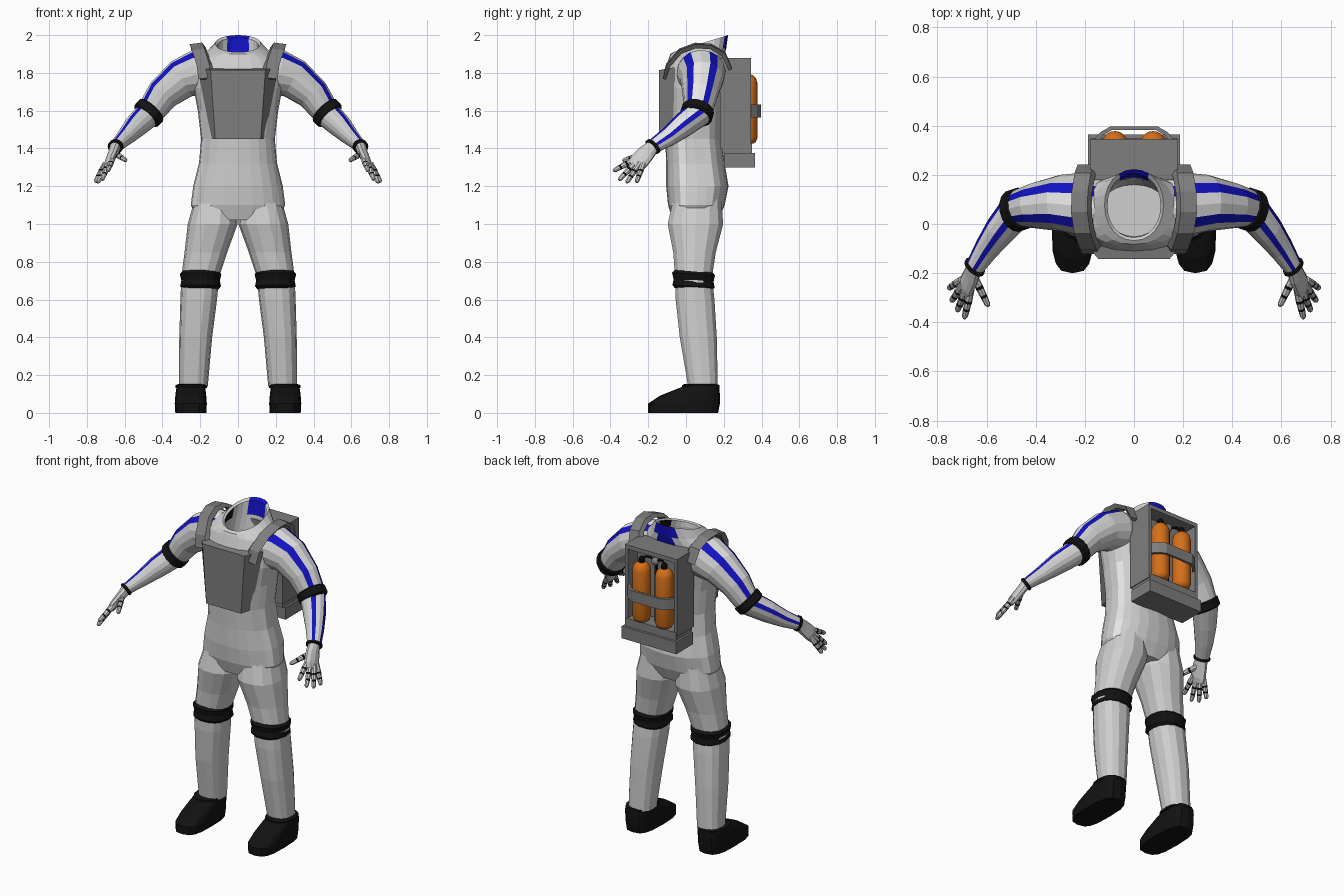
import bpy, bmesh, math
from mathutils import Vector as V

if "Cube" in bpy.data.objects:
    bpy.data.objects.remove(bpy.data.objects["Cube"])


def material(name, r, g, b):
    m = bpy.data.materials.new(name)
    m.diffuse_color = (r, g, b, 1)
    m.use_nodes = True
    m.node_tree.nodes["Principled BSDF"].inputs["Base Color"].default_value = m.diffuse_color
    return m


SUIT = material("suit_light_grey", 0.62, 0.62, 0.62)
WHITE = material("panel_white", 0.92, 0.92, 0.92)
GREY = material("harness_grey", 0.21, 0.21, 0.21)
BLACK = material("rubber_black", 0.006, 0.006, 0.006)
BLUE = material("stripe_blue", 0.006, 0.006, 0.55)
ORANGE = material("tank_orange", 0.66, 0.16, 0.01)


def skin(name, rings, mats, rule=None, mirror=False, smooth=False, closed=False):
    """Join rings of points into a capped solid; rule(segment, centre) picks the material."""
    bm = bmesh.new()
    loops = [[bm.verts.new(p) for p in ring] for ring in rings]
    n = len(loops[0])
    pairs = list(zip(loops, loops[1:]))
    for i, (a, b) in enumerate(pairs):
        for j in range(n):
            f = bm.faces.new((a[j], a[(j + 1) % n], b[(j + 1) % n], b[j]))
            if rule:
                f.material_index = rule(i, j, f.calc_center_median())
    bm.faces.new(loops[0])
    bm.faces.new(loops[-1])
    bmesh.ops.recalc_face_normals(bm, faces=bm.faces)
    me = bpy.data.meshes.new(name)
    bm.to_mesh(me)
    bm.free()
    ob = bpy.data.objects.new(name, me)
    bpy.context.collection.objects.link(ob)
    for m in mats:
        me.materials.append(m)
    if mirror:
        ob.modifiers.new("mirror", 'MIRROR').use_mirror_merge = False
    if smooth:
        bpy.ops.object.select_all(action='DESELECT')
        ob.select_set(True)
        bpy.context.view_layer.objects.active = ob
        bpy.ops.object.shade_smooth_by_angle(angle=math.radians(40))
    return ob


def oval(z, cx, hw, cy, hd, n=16, power=0.85, tilt=0.0):
    """Horizontal rounded ring, tilted by a slope along y."""
    pts = []
    for k in range(n):
        a = 2 * math.pi * k / n
        c, s = math.cos(a), math.sin(a)
        x = math.copysign(abs(c) ** power, c) * hw
        y = math.copysign(abs(s) ** power, s) * hd
        pts.append((cx + x, cy + y, z + tilt * y))
    return pts


def tube(pts, radii, n=16, ref=(0.65, 0, 0.75)):
    """Rings along a path; the first radius points along ref."""
    pts = [V(p) for p in pts]
    rings = []
    for i, p in enumerate(pts):
        t = (pts[min(i + 1, len(pts) - 1)] - pts[max(i - 1, 0)]).normalized()
        out = V(ref)
        out = (out - t * out.dot(t)).normalized()
        side = t.cross(out)
        ro, rs = radii[i]
        rings.append([p + out * ro * math.cos(2 * math.pi * k / n)
                      + side * rs * math.sin(2 * math.pi * k / n) for k in range(n)])
    return rings


def box(name, x0, x1, y0, y1, z0, z1, mat, mirror=False):
    rings = [[(x0, y0, z), (x1, y0, z), (x1, y1, z), (x0, y1, z)] for z in (z0, z1)]
    return skin(name, rings, [mat], mirror=mirror)


# torso with side panels, tilted open collar and inner neck
body = [(1.02, .21, .05, .12), (1.10, .25, .055, .15), (1.20, .237, .06, .165),
        (1.32, .207, .05, .155), (1.45, .195, .04, .15), (1.60, .213, .04, .155),
        (1.72, .235, .04, .16), (1.82, .235, .045, .155), (1.88, .21, .055, .145)]
rings = [oval(z, 0, w, c, d, 24) for z, w, c, d in body]
rings += [oval(z, 0, w, c, d, 24, 0.95, t) for z, w, c, d, t in
          [(1.915, .165, .065, .148, .1), (1.955, .12, .078, .145, .31),
           (1.945, .108, .075, .13, .31), (1.89, .115, .07, .12, .1), (1.70, .14, .05, .11, 0)]]


def torso_rule(i, j, c):
    if i < 5 and j in (1, 22, 10, 13):
        return 1
    if i >= 8 and i < 12 and c.y > .12 and abs(c.x) < .06:
        return 2
    if i == 11 and abs(c.x) > .09 and -.01 < c.y < .12:
        return 3
    return 0


skin("torso", rings, [SUIT, WHITE, BLUE, BLACK], torso_rule)

# legs
legs = [(1.13, .12, .11, .06, .13), (1.0, .134, .132, .05, .15), (.85, .17, .113, .045, .115),
        (.72, .2, .1, .04, .1), (.6, .208, .097, .048, .105), (.4, .224, .087, .065, .1),
        (.14, .236, .076, .09, .08)]
skin("leg", [oval(*r, n=14) for r in legs], [SUIT], mirror=True)

# knee bands
knee = [(.655, .095), (.67, .108), (.7, .102), (.735, .11), (.75, .097)]
skin("knee_band", [oval(z, .198, w, .04, w + .006, 14, .85, -.06) for z, w in knee],
     [BLACK], mirror=True)

# boots and ankle rings
boot = [(0, .25, .082, -.015, .185), (.05, .25, .085, -.01, .19), (.09, .25, .082, .02, .16),
        (.115, .25, .079, .05, .128), (.14, .25, .074, .08, .095)]
skin("boot", [oval(*r, n=16, power=.65) for r in boot], [BLACK], mirror=True)
skin("ankle_ring", [oval(z, .247, w, .078, w + .017, 16)
                    for z, w in ((.128, .07), (.133, .083), (.147, .083), (.152, .07))],
     [BLACK], mirror=True)

# arms with a pair of stripes along the outside
arm = [(.13, .07, 1.81), (.21, .08, 1.80), (.30, .085, 1.768), (.40, .075, 1.685),
       (.475, .06, 1.58), (.545, -.025, 1.515), (.60, -.10, 1.457), (.648, -.175, 1.41)]
arm_r = [(.11, .12), (.125, .13), (.107, .115), (.088, .094),
         (.072, .078), (.062, .066), (.046, .054), (.033, .042)]
skin("arm", tube(arm, arm_r), [SUIT, BLUE, WHITE],
     lambda i, j, c: 1 if j in (1, 14) else 2 if j in (0, 15) else 0, mirror=True)


# bands round elbow and wrist
def band(name, centre, axis, half, ro, rs):
    c, d = V(centre), V(axis).normalized() * half
    skin(name, tube([c - d, c - d * .7, c + d * .7, c + d],
                    [(ro * .88, rs * .88), (ro, rs), (ro, rs), (ro * .88, rs * .88)]),
         [BLACK], mirror=True)


band("elbow_band", (.472, .058, 1.588), (.7, -.25, -.75), .03, .084, .088)
band("wrist_band", (.648, -.175, 1.41), (.45, -.71, -.55), .009, .04, .05)

# gloves: palm, then fingers with dark joint rings
skin("palm", tube([(.648, -.175, 1.41), (.662, -.21, 1.375), (.682, -.25, 1.33), (.692, -.268, 1.305)],
                  [(.03, .037), (.026, .048), (.023, .052), (.014, .045)], 10, (.75, .1, .6)),
     [SUIT], mirror=True)
fingers = {"index_finger": ((.668, -.285, 1.335), (.69, -.385, 1.28)),
           "middle_finger": ((.688, -.277, 1.315), (.72, -.355, 1.232)),
           "ring_finger": ((.703, -.257, 1.305), (.743, -.315, 1.218)),
           "little_finger": ((.71, -.232, 1.305), (.755, -.262, 1.22)),
           "thumb": ((.645, -.225, 1.37), (.592, -.335, 1.335))}
steps = [(-.2, .015), (.25, .016), (.35, .016), (.58, .014), (.67, .014), (.92, .012), (1, .006)]
for name, (a, b) in fingers.items():
    a, b = V(a), V(b)
    skin(name, tube([a.lerp(b, t) for t, r in steps], [(r, r) for t, r in steps], 8),
         [SUIT, BLACK], lambda i, j, c: 1 if i in (1, 3) else 0, mirror=True)

# chest bib with sloping flanks
skin("chest_bib", [[(-w, y, z0), (w, y, z0), (u, y2, z1), (-u, y2, z1)] for w, u, y, y2, z0, z1 in
                   [(.14, .215, -.07, -.06, 1.45, 1.83), (.12, .145, -.142, -.142, 1.45, 1.815)]],
     [GREY])

# shoulder straps: flat ribbon from bib over the shoulder to the pack
path = [V(p) for p in [(.165, -.115, 1.77), (.178, -.095, 1.84), (.203, -.03, 1.915), (.215, .05, 1.945),
                       (.212, .13, 1.94), (.2, .2, 1.9), (.185, .235, 1.82)]]
rings = []
for i, p in enumerate(path):
    t = path[min(i + 1, len(path) - 1)] - path[max(i - 1, 0)]
    up = V((.12, -t.z, t.y)).normalized() * .014
    w = V((.033, 0, -.004))
    rings.append([p - w - up, p + w - up, p + w + up, p - w + up])
skin("shoulder_strap", rings, [GREY], mirror=True)

# backpack: open tray with a stepped base
box("pack_back_plate", -.18, .18, .18, .25, 1.40, 1.88, GREY)
box("pack_side_wall", .16, .18, .25, .345, 1.40, 1.88, GREY, True)
box("pack_top_wall", -.16, .16, .25, .345, 1.855, 1.88, GREY)
box("pack_base_step", -.175, .175, .19, .35, 1.375, 1.425, GREY)
box("pack_base", -.188, .188, .2, .365, 1.30, 1.375, GREY)

# oxygen tanks with dark caps
tank = [(1.425, .03), (1.435, .045), (1.455, .053), (1.745, .053), (1.77, .046), (1.787, .03), (1.793, .014)]
skin("oxygen_tank", [oval(z, .078, r, .325, r, 20, 1) for z, r in tank], [ORANGE],
     mirror=True, smooth=True)
skin("tank_valve", [oval(z, .078, r, .325, r, 10, 1) for z, r in
                    ((1.785, .018), (1.815, .018), (1.825, .01))], [BLACK], mirror=True)
skin("valve_hose", tube([(.078, .32, 1.815), (.055, .31, 1.825), (.03, .3, 1.82), (.01, .3, 1.81)],
                        [(.007, .007)] * 4, 8, (0, 1, 0)), [BLACK], mirror=True)
skin("pressure_gauge", [oval(1.805 + .024 * math.sin(a), 0, .024 * math.cos(a), .3, .024 * math.cos(a), 12, 1)
                        for a in (-1.4, -.8, -.3, .3, .8, 1.4)], [GREY], smooth=True)
box("centre_pipe", -.008, .008, .285, .3, 1.43, 1.79, BLACK)

# strap holding the tanks
outer = [(-.165, .34), (-.135, .375), (-.095, .397), (.095, .397), (.135, .375), (.165, .34)]
skin("tank_strap", [[(x, y, 1.565), (x, y, 1.632), (x * .93, y - .014, 1.632), (x * .93, y - .014, 1.565)]
                    for x, y in outer], [GREY])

:: Prompt ::
Quote the listing above, but only from the line that shows "out = V(ref)" through the line that shows "rings += [oval(z, 0, w, c, d, 24, 0.95, t)".

:: Reply to the task ::
        out = V(ref)
        out = (out - t * out.dot(t)).normalized()
        side = t.cross(out)
        ro, rs = radii[i]
        rings.append([p + out * ro * math.cos(2 * math.pi * k / n)
                      + side * rs * math.sin(2 * math.pi * k / n) for k in range(n)])
    return rings


def box(name, x0, x1, y0, y1, z0, z1, mat, mirror=False):
    rings = [[(x0, y0, z), (x1, y0, z), (x1, y1, z), (x0, y1, z)] for z in (z0, z1)]
    return skin(name, rings, [mat], mirror=mirror)


# torso with side panels, tilted open collar and inner neck
body = [(1.02, .21, .05, .12), (1.10, .25, .055, .15), (1.20, .237, .06, .165),
        (1.32, .207, .05, .155), (1.45, .195, .04, .15), (1.60, .213, .04, .155),
        (1.72, .235, .04, .16), (1.82, .235, .045, .155), (1.88, .21, .055, .145)]
rings = [oval(z, 0, w, c, d, 24) for z, w, c, d in body]
rings += [oval(z, 0, w, c, d, 24, 0.95, t) for z, w, c, d, t in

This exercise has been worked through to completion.